(Dataset excerpts)
Start of Block
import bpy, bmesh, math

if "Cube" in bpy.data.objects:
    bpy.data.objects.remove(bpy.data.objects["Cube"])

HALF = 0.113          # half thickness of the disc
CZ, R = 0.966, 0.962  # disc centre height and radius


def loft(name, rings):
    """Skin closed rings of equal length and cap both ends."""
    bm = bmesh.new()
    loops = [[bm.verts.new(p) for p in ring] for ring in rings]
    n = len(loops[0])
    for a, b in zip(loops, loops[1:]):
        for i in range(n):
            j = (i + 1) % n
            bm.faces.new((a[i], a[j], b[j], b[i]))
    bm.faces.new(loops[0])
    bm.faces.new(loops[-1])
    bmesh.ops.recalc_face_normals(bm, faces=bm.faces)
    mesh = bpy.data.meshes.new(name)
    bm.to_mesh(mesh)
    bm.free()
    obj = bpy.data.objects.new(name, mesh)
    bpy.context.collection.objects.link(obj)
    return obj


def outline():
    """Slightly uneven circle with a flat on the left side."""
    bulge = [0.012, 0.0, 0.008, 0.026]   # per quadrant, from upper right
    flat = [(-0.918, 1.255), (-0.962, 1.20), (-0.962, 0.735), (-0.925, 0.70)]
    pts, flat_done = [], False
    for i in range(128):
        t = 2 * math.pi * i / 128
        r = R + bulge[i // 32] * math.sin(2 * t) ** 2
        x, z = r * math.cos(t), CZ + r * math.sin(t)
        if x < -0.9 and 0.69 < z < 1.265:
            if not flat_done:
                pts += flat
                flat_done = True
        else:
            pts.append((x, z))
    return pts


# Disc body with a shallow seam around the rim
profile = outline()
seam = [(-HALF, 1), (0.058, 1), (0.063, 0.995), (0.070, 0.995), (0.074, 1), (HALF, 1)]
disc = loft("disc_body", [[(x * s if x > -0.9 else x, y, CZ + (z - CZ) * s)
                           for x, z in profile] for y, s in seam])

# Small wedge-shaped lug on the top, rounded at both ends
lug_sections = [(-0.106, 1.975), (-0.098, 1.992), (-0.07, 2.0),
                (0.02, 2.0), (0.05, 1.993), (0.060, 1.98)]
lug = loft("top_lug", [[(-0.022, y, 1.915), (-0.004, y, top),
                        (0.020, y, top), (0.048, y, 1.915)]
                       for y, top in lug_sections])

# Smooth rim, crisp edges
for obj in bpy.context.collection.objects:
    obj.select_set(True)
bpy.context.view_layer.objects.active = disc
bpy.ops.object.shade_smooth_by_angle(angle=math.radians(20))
End of Block
◆ REQUIREMENT: Exact copies of the lines from the one holding "bulge = [0.012, 0.0, 0.008, 0.026]" through the last line above, and only those, make up the answer.

◆ WRITTEN RESPONSE:
    bulge = [0.012, 0.0, 0.008, 0.026]   # per quadrant, from upper right
    flat = [(-0.918, 1.255), (-0.962, 1.20), (-0.962, 0.735), (-0.925, 0.70)]
    pts, flat_done = [], False
    for i in range(128):
        t = 2 * math.pi * i / 128
        r = R + bulge[i // 32] * math.sin(2 * t) ** 2
        x, z = r * math.cos(t), CZ + r * math.sin(t)
        if x < -0.9 and 0.69 < z < 1.265:
            if not flat_done:
                pts += flat
                flat_done = True
        else:
            pts.append((x, z))
    return pts


# Disc body with a shallow seam around the rim
profile = outline()
seam = [(-HALF, 1), (0.058, 1), (0.063, 0.995), (0.070, 0.995), (0.074, 1), (HALF, 1)]
disc = loft("disc_body", [[(x * s if x > -0.9 else x, y, CZ + (z - CZ) * s)
                           for x, z in profile] for y, s in seam])

# Small wedge-shaped lug on the top, rounded at both ends
lug_sections = [(-0.106, 1.975), (-0.098, 1.992), (-0.07, 2.0),
                (0.02, 2.0), (0.05, 1.993), (0.060, 1.98)]
lug = loft("top_lug", [[(-0.022, y, 1.915), (-0.004, y, top),
                        (0.020, y, top), (0.048, y, 1.915)]
                       for y, top in lug_sections])

# Smooth rim, crisp edges
for obj in bpy.context.collection.objects:
    obj.select_set(True)
bpy.context.view_layer.objects.active = disc
bpy.ops.object.shade_smooth_by_angle(angle=math.radians(20))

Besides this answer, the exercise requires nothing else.